“We all should be on the same page here, and I’m sad to see the parents on the other side of the fence, so to speak, and not listening to science,” said Mary Liotta, a certified school nurse in Middlesex County. She added that they want to keep faculty and staff safe as well, and avoid returning to virtual learning. “If we can all go along with the masks, hopefully we can get on the other side of this pandemic.”

As Liotta was talking, Cunningham said through a bullhorn pointed in Liotta’s direction that she was being bought by the teachers’ union.

“You should be ashamed of yourself,” Cunningham said loudly. “You got some REAL scruples, lady!”

Liotta, who came to applaud Murphy’s efforts, said she doesn’t take the heckling personally.

“I think they don’t like seeing masks on their children,” she said adding she doesn’t like masks either because it’s hard to speak and it’s hard to understand what they’re saying. But Liotta also said that children are OK with wearing masks.

“They’re fine,” she said. “They’re in school, it doesn’t seem to bother them.”

Case in point, 10-year-old Charley Meyer and her eight-year-old sister Penny. Both of them are too young for the Pfizer vaccine, the only one approved for use for 12–15-year-olds. They said they are OK with wearing masks, as long as they keep them safe.

“If people weren’t wearing masks, I would definitely feel unsafe, especially when we’re inside,” Charley said. “We don’t go outside a lot, but when we’re inside, this new delta variant can be transmitted easily and that’s not good.”

“I feel safe with a mask on, definitely,” Penny chimed in. “If people weren’t wearing masks, I would feel freaked out… the mask makes me feel safer.”

Their mom, Elizabeth Meyer, was relieved by the governor’s decision.
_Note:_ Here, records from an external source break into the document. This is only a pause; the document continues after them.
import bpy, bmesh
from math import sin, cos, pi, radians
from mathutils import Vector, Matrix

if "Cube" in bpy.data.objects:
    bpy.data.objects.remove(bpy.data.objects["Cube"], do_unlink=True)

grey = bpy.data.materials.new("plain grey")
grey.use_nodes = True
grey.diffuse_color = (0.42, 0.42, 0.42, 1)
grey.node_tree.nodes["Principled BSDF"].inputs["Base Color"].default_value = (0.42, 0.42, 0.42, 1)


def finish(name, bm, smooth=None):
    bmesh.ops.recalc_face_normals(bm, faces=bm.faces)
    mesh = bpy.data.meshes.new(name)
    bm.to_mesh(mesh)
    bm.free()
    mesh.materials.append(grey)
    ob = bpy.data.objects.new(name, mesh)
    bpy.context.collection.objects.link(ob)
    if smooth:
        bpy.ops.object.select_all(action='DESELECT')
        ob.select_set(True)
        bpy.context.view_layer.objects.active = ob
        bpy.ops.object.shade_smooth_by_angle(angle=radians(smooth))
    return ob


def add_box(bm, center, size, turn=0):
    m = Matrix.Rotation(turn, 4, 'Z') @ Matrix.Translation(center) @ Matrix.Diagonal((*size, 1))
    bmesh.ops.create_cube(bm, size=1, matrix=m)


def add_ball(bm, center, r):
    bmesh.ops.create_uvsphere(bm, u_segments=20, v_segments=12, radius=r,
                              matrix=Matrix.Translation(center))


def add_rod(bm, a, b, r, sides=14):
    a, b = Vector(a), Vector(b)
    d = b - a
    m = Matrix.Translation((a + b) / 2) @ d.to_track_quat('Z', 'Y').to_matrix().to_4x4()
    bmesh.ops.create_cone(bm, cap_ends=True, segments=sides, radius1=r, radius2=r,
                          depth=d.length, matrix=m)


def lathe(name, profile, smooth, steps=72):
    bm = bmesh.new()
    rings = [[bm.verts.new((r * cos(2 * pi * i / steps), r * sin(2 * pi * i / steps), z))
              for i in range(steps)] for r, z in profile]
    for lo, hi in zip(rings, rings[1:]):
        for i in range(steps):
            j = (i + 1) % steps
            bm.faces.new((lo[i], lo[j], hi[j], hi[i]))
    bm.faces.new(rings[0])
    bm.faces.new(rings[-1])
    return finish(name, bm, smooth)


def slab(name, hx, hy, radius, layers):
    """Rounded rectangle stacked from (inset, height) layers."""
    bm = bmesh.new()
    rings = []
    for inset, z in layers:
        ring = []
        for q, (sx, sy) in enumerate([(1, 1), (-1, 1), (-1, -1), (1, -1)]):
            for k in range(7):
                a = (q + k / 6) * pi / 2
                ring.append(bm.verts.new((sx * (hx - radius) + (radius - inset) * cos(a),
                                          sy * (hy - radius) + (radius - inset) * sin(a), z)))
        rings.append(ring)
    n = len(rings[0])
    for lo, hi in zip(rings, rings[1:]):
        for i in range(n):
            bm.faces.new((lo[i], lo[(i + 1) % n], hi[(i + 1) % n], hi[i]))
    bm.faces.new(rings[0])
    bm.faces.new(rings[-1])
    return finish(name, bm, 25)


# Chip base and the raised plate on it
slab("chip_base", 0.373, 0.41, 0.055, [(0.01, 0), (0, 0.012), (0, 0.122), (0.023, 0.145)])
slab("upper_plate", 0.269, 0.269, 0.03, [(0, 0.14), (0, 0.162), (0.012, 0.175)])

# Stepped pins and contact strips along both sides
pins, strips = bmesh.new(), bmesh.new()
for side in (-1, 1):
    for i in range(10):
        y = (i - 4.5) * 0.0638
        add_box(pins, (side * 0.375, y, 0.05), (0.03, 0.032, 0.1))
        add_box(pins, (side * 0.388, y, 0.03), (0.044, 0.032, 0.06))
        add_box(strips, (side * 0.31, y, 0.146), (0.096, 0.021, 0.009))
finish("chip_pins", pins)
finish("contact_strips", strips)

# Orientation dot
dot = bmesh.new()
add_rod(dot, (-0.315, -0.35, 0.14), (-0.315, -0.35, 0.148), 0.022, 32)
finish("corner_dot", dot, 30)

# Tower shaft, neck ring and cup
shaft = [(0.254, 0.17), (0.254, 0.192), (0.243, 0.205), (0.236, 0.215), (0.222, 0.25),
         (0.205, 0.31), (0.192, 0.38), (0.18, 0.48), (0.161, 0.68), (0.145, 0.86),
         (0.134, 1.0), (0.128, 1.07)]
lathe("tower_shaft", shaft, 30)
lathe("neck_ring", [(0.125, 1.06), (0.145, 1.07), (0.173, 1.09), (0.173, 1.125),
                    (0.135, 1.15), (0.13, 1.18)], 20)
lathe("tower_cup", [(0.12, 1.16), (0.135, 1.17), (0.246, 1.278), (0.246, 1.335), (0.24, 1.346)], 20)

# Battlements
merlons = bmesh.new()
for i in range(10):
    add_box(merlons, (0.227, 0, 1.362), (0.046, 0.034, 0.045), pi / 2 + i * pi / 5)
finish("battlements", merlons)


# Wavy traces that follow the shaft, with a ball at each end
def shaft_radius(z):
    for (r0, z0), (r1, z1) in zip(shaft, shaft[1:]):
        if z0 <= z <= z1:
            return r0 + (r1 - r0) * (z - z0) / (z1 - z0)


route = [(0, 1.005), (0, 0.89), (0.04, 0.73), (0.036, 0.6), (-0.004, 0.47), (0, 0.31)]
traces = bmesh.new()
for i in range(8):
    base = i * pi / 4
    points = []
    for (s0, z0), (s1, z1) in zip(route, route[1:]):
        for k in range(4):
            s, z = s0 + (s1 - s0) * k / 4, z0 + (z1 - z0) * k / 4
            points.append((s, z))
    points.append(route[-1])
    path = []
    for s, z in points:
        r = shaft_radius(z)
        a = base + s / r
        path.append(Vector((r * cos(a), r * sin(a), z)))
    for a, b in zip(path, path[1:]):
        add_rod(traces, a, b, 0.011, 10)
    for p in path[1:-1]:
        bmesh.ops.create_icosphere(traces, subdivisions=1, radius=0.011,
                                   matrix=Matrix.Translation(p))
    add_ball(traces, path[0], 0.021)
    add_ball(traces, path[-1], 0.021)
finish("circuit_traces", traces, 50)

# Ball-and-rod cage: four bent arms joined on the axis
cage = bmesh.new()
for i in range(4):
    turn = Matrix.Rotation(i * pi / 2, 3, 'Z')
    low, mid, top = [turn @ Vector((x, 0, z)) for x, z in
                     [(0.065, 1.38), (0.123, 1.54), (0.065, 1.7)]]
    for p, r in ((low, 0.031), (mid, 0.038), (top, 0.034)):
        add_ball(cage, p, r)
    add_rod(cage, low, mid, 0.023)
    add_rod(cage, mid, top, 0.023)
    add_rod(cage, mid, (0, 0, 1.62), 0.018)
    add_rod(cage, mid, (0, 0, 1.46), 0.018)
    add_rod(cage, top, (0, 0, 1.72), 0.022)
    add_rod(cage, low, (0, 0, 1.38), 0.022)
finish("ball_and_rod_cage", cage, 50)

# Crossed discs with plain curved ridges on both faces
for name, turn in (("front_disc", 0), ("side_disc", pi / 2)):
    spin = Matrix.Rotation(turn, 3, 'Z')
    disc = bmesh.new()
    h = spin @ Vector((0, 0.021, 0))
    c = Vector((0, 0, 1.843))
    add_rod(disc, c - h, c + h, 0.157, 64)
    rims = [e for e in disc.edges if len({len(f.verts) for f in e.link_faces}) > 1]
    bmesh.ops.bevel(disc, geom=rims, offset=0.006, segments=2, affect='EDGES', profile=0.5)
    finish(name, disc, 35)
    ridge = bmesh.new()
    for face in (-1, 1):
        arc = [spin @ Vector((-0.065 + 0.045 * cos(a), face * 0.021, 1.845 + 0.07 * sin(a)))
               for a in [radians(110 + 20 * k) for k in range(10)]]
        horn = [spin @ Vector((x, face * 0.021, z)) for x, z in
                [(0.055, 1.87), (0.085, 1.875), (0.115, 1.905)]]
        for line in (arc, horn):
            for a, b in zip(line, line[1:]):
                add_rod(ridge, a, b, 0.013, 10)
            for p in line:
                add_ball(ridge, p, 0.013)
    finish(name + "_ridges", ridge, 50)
She said her first job as a parent is to keep her children safe.

“I’ve been sitting at home wondering these last few weeks thinking about the start of school,” she said, “wondering how am I going to do that.”

The decision on a mask mandate in schools comes as the state has seen a rise in cases, driven by the more contagious delta variant of COVID-19. The state announced Friday an additional 1,729 positive COVID-19 cases, based on the results of PCR and antigen tests. The seven-day rolling average of new cases climbed over the past two weeks from 512 on July 20 to 1,104 on Tuesday, according to Johns Hopkins University.

Though younger children are less likely to develop severe illness or be hospitalized, there has been “a dramatic” increase in cases and hospitalizations among children under 18, according to Dr. Stephanie Silvera, epidemiologist and public health professor at Montclair State University.

“Pediatric COVID cases are up 84% and, particularly in states with lower vaccination rates overall — including Louisiana, Missouri, Florida, South Carolina, and Texas — hospitalizations are on the rise,” she said.

Silvera noted that Florida is averaging 32 pediatric hospitalizations per day.

“While 32 does not seem like a big number, if you think about the impact on those families and those children, I’m not sure we can brush that aside,” she added.

Get daily updates from WHYY News!

WHYY is your source for fact-based, in-depth journalism and information. As a nonprofit organization, we rely on financial support from readers like you. Please give today.

Want a digest of WHYY’s programs, events & stories? Sign up for our weekly newsletter.

Together we can reach 100% of WHYY’s fiscal year goal